From the line that includes "-0.164), (0.297, 0.33))" to the last line of the data, quote each line precisely; both boundary lines belong in the answer.

*** Opening TASK MATERIAL ***

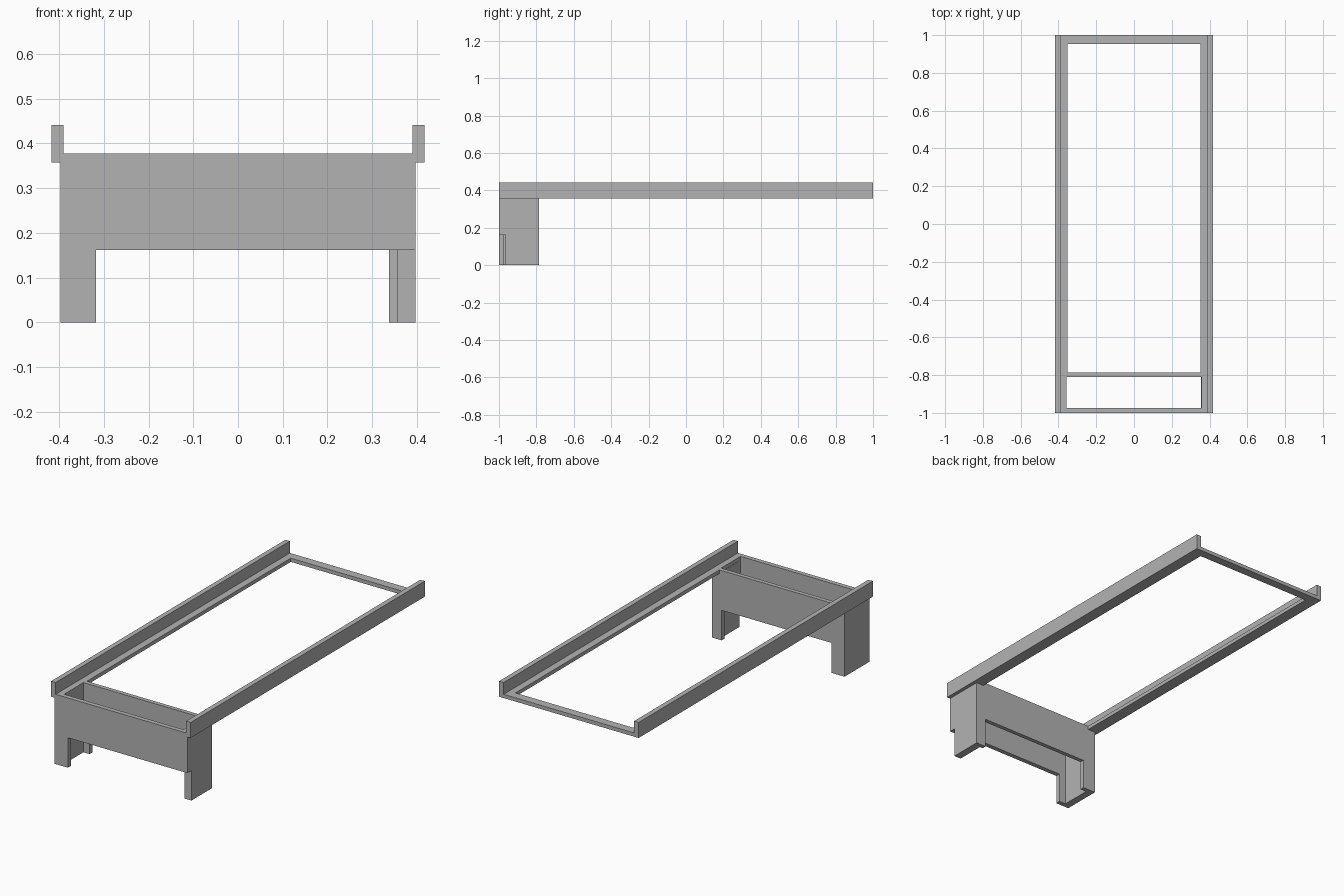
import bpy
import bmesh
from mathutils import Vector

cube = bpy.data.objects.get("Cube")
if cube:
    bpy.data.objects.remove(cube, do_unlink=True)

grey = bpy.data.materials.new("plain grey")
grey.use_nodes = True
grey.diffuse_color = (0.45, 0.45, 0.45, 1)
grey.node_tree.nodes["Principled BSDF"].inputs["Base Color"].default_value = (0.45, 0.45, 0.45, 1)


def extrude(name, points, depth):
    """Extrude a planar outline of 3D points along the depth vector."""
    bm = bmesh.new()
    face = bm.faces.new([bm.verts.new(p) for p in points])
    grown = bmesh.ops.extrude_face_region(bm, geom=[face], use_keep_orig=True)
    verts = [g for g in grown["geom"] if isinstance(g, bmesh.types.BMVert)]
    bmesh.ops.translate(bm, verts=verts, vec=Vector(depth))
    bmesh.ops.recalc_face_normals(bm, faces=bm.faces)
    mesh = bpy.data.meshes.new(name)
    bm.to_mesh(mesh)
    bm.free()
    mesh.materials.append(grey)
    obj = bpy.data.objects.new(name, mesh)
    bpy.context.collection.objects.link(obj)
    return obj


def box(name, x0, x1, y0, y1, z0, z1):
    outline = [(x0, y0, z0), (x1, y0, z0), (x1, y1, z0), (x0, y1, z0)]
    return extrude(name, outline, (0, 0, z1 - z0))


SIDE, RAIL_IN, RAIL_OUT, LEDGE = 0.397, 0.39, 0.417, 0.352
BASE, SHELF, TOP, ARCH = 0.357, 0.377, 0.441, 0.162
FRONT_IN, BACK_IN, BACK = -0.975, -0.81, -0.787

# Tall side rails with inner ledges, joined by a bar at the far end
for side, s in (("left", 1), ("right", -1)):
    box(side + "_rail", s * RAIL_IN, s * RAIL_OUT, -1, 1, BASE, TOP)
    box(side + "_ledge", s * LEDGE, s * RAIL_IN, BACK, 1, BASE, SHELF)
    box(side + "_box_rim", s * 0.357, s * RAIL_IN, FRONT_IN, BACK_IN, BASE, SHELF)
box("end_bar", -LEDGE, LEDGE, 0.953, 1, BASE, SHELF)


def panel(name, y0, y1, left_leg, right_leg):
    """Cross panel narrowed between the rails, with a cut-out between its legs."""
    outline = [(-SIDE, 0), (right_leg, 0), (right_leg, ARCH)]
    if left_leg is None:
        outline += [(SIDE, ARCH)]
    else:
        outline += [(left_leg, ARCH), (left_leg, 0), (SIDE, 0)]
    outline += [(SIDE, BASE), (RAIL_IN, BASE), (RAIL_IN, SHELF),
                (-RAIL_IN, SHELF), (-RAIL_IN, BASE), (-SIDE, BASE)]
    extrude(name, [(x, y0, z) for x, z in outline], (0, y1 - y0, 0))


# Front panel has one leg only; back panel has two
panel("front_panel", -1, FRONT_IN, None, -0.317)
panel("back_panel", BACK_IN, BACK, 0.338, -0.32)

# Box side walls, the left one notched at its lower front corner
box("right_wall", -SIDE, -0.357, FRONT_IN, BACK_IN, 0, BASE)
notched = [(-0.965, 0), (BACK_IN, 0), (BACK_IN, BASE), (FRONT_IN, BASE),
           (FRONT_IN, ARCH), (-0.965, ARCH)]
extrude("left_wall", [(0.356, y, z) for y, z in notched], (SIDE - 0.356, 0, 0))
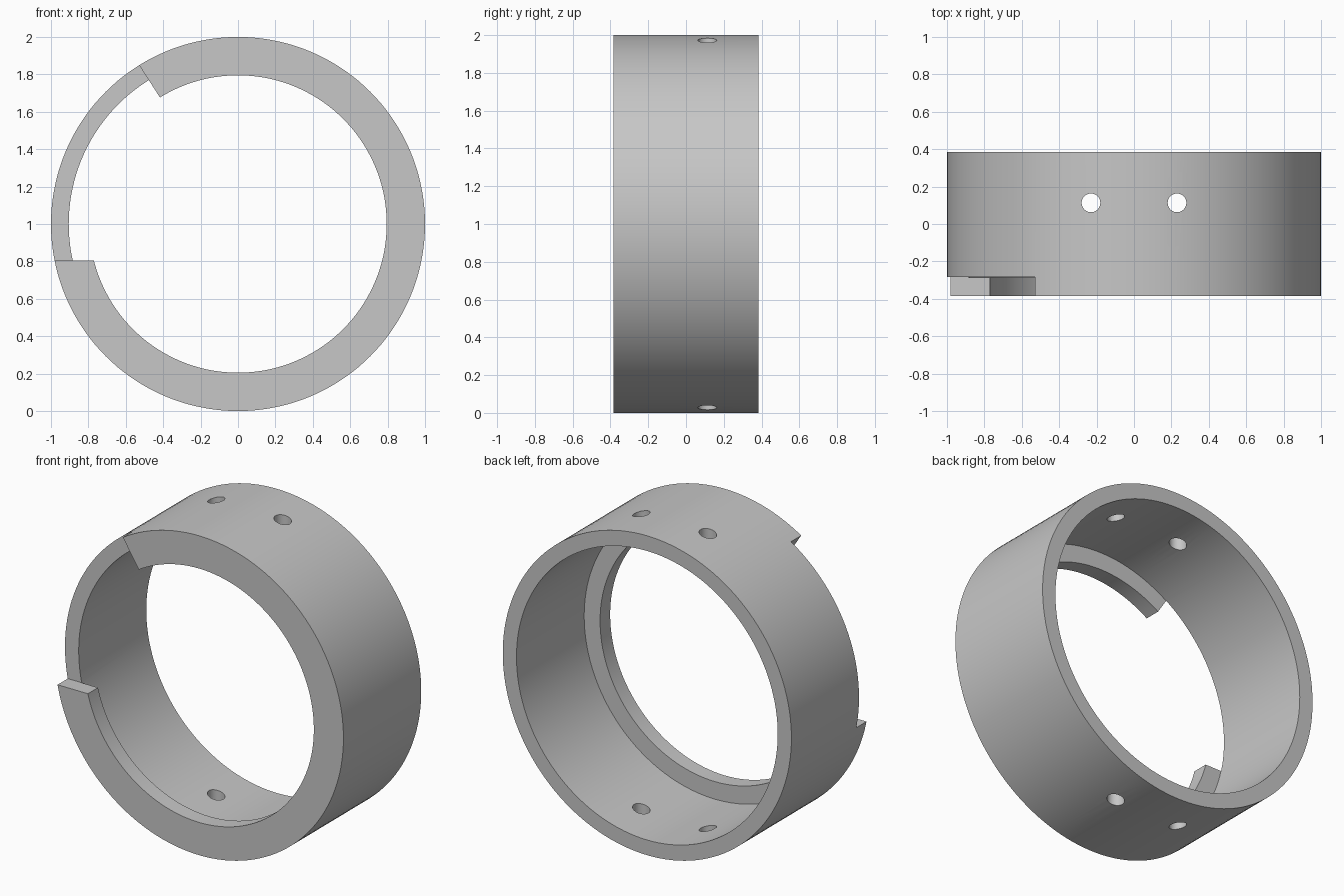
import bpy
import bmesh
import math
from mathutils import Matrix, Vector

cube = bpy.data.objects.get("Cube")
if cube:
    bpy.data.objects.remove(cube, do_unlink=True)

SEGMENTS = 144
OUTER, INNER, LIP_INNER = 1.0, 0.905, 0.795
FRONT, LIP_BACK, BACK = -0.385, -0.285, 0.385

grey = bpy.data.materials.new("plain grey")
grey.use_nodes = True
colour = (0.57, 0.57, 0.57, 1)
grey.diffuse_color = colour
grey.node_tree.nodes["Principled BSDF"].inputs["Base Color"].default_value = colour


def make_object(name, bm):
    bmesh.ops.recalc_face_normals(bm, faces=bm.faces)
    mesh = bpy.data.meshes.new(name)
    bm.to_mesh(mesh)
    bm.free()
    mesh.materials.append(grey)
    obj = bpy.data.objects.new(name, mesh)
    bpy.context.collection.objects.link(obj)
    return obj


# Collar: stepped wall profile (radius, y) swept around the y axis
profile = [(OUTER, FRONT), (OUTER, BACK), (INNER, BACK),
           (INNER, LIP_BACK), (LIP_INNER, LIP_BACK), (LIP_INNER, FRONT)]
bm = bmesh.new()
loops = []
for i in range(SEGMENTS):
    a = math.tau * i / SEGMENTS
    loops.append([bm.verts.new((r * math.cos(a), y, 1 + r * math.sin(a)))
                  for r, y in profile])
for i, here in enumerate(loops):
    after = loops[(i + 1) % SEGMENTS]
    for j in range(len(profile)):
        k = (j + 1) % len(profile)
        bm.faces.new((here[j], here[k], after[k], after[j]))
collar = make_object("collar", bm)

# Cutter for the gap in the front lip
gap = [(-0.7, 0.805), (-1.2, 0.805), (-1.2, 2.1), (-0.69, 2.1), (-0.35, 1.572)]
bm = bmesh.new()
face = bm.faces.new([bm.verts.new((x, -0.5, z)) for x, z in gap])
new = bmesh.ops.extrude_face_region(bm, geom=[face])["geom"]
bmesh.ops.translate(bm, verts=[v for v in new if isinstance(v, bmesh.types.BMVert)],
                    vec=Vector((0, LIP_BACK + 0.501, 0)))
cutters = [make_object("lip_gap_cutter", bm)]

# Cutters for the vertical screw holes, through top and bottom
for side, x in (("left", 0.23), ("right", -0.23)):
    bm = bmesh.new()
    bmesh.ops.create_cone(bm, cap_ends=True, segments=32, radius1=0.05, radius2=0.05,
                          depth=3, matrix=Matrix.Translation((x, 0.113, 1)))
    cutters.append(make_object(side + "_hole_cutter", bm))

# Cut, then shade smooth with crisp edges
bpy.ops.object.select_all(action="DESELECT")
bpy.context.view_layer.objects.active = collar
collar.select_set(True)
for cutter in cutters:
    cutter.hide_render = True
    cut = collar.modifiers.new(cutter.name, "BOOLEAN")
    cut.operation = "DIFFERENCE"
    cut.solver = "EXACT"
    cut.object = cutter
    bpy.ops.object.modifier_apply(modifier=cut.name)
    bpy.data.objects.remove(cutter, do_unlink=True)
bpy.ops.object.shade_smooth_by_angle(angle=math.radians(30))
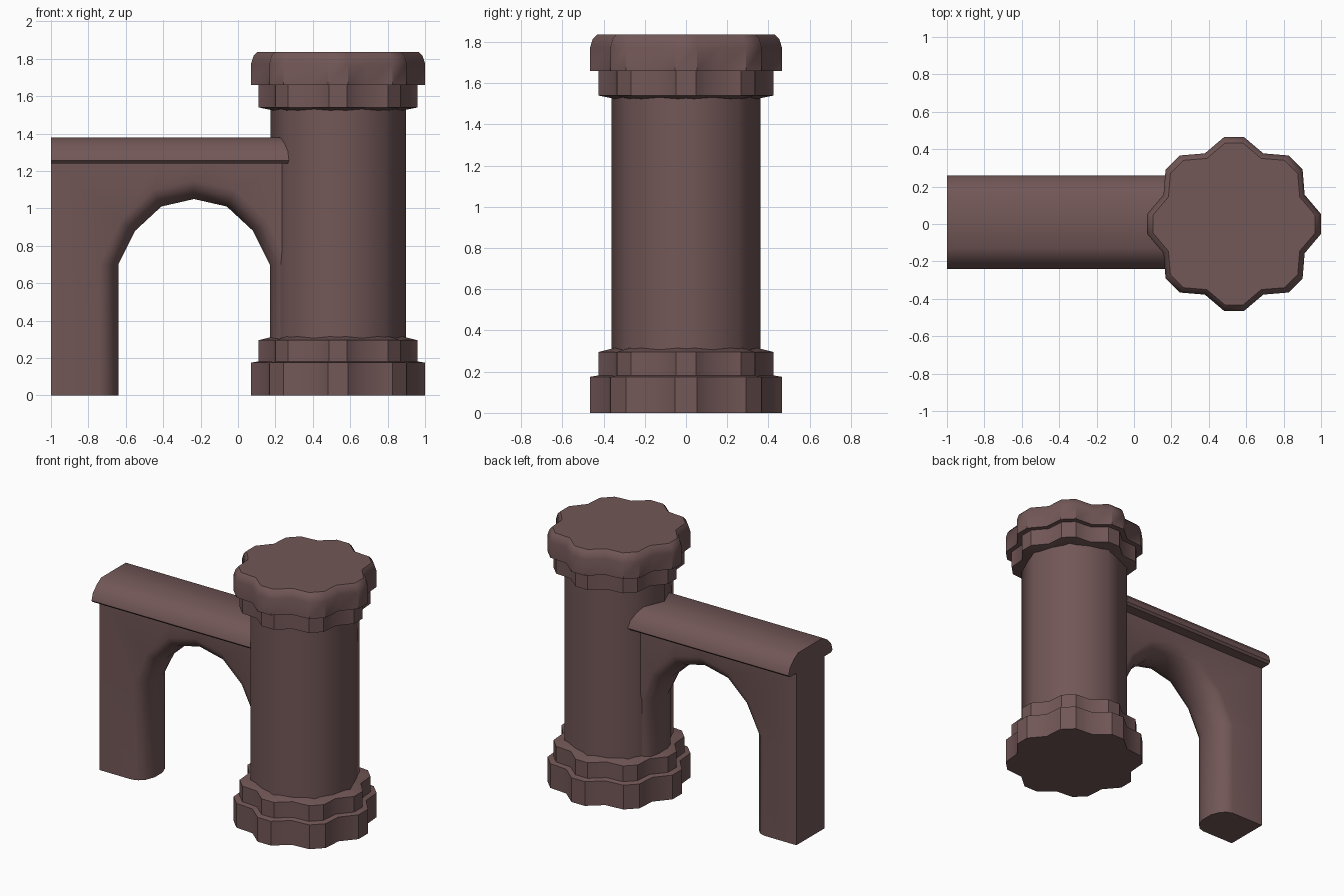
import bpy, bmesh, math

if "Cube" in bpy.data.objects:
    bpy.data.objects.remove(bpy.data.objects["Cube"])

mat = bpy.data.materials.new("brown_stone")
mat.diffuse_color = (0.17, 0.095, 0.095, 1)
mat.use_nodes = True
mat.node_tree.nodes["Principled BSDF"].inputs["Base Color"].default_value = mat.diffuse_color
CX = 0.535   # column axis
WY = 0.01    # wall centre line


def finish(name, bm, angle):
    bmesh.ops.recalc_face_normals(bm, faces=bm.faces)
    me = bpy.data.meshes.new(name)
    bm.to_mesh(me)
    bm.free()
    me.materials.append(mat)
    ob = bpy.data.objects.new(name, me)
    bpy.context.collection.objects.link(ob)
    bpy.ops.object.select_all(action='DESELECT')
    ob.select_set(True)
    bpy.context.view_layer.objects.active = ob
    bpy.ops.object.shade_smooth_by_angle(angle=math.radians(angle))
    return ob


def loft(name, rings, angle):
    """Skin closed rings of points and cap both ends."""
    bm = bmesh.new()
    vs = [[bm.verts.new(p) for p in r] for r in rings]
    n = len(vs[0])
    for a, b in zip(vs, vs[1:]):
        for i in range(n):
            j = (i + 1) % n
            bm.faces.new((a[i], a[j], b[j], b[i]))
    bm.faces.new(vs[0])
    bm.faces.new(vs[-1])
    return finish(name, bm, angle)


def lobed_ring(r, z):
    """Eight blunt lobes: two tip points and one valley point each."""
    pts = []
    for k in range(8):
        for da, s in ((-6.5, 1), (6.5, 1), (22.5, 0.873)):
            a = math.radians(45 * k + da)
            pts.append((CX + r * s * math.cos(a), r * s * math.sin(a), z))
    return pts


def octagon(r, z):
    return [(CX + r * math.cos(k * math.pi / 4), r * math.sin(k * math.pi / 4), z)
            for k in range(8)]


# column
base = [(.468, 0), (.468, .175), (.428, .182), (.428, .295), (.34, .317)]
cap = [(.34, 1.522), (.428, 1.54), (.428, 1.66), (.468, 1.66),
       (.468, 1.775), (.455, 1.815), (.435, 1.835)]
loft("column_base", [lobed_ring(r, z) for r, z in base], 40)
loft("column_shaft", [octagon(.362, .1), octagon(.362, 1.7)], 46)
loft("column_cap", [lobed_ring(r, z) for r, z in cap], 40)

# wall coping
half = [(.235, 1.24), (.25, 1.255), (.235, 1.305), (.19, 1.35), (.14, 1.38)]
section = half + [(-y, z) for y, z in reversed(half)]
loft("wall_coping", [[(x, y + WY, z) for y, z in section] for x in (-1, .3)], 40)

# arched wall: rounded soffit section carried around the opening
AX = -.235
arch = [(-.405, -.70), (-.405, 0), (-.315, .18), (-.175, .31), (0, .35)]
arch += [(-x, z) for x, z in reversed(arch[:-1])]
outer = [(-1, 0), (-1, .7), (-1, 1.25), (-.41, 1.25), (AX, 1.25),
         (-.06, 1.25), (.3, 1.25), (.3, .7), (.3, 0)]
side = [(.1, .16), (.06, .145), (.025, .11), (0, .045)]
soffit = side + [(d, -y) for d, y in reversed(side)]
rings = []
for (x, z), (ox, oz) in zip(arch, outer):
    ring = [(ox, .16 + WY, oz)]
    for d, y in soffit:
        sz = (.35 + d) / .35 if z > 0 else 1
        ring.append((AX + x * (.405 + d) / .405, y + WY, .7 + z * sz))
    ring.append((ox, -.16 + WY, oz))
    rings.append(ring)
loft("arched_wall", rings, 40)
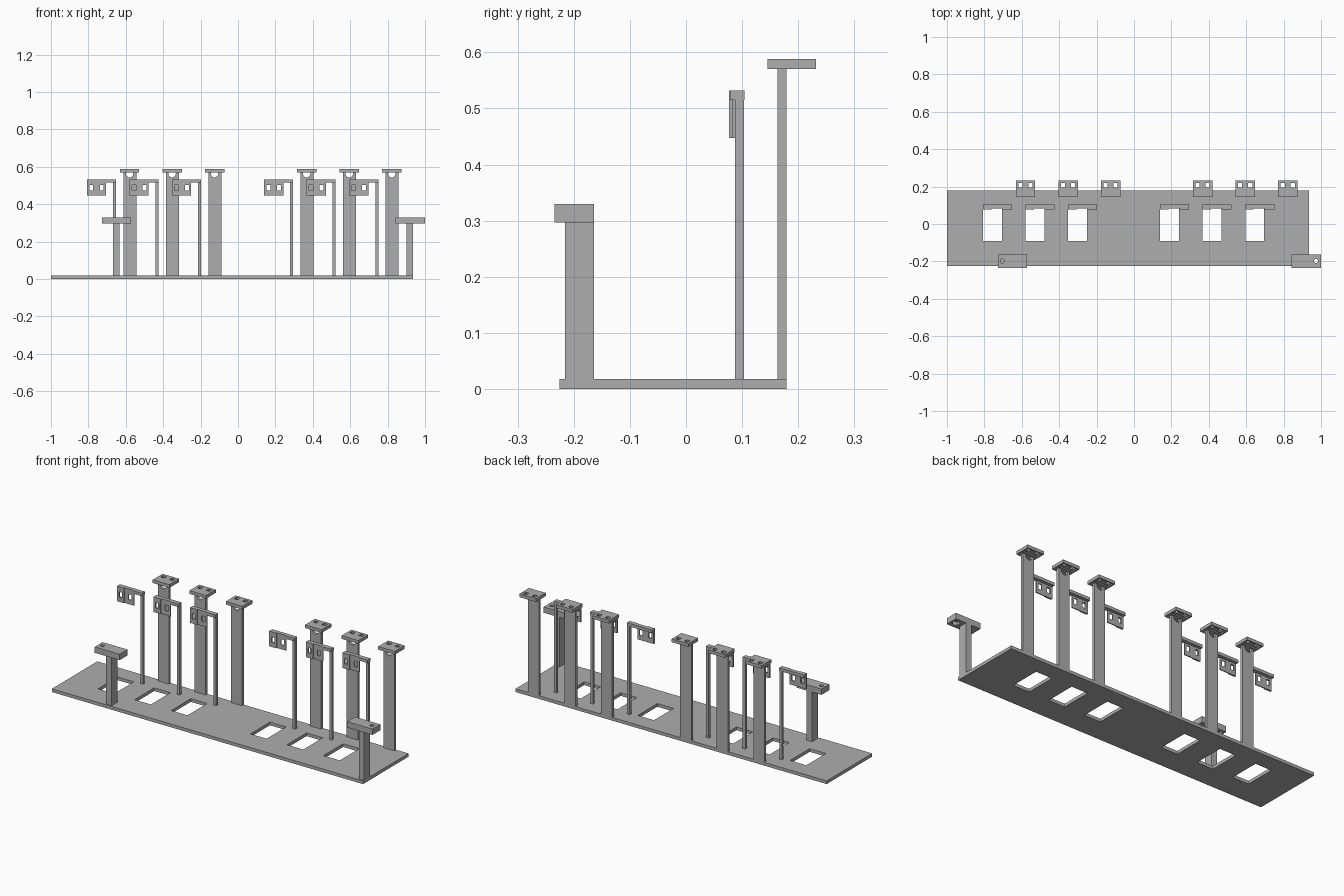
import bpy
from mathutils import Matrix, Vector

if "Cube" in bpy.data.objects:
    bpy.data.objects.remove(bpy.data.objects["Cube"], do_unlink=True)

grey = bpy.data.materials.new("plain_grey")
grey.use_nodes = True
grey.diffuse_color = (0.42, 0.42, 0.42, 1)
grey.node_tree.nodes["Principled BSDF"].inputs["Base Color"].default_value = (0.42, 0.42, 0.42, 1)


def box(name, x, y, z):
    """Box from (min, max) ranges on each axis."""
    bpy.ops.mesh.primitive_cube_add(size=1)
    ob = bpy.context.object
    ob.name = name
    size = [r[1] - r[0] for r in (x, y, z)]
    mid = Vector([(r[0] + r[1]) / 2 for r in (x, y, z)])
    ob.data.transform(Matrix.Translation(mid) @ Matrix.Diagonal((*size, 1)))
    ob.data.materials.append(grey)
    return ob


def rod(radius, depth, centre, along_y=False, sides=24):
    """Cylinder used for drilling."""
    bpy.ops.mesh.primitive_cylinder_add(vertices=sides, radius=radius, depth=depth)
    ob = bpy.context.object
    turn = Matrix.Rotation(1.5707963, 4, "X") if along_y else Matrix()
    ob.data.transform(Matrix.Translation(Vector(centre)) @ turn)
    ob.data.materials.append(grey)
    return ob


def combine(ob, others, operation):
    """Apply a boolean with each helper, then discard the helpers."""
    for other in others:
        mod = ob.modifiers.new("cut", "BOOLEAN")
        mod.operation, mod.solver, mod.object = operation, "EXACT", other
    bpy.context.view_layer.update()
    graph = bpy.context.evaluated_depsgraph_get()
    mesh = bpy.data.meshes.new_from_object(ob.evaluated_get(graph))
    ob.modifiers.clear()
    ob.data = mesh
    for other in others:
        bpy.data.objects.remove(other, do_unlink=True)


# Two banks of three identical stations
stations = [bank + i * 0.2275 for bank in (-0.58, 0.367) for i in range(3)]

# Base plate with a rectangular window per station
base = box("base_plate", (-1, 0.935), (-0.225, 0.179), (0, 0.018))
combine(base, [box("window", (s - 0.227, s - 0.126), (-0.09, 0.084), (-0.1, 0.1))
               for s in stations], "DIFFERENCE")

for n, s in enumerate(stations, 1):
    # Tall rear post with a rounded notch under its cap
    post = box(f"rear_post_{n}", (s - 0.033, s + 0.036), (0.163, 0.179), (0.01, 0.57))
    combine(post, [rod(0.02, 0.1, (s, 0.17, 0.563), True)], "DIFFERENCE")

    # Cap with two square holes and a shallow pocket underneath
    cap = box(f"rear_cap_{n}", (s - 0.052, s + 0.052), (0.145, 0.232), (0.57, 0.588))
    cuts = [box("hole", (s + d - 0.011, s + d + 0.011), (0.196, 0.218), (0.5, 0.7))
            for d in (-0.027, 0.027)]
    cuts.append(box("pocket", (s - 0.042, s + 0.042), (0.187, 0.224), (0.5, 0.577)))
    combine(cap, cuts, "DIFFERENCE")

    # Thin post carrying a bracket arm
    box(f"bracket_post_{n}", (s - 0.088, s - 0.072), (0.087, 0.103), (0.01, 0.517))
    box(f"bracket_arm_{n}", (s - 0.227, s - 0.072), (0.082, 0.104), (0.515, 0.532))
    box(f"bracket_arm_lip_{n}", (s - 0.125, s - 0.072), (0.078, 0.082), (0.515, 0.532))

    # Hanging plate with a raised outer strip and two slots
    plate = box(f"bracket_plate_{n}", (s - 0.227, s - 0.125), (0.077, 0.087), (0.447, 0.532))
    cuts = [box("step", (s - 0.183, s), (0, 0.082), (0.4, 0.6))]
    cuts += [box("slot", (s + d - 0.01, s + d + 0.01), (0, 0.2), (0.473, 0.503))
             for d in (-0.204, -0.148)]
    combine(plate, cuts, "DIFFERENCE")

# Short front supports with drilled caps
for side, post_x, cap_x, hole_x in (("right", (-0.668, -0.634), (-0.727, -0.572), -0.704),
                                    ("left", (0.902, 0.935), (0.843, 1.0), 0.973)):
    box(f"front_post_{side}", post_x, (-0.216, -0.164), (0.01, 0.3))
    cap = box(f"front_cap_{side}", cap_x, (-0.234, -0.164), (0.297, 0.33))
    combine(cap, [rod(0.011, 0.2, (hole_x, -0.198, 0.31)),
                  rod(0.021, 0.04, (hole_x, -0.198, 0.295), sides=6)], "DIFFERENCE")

*** Closing TASK MATERIAL ***

■ RESULT OF THIS EXERCISE
    cap = box(f"front_cap_{side}", cap_x, (-0.234, -0.164), (0.297, 0.33))
    combine(cap, [rod(0.011, 0.2, (hole_x, -0.198, 0.31)),
                  rod(0.021, 0.04, (hole_x, -0.198, 0.295), sides=6)], "DIFFERENCE")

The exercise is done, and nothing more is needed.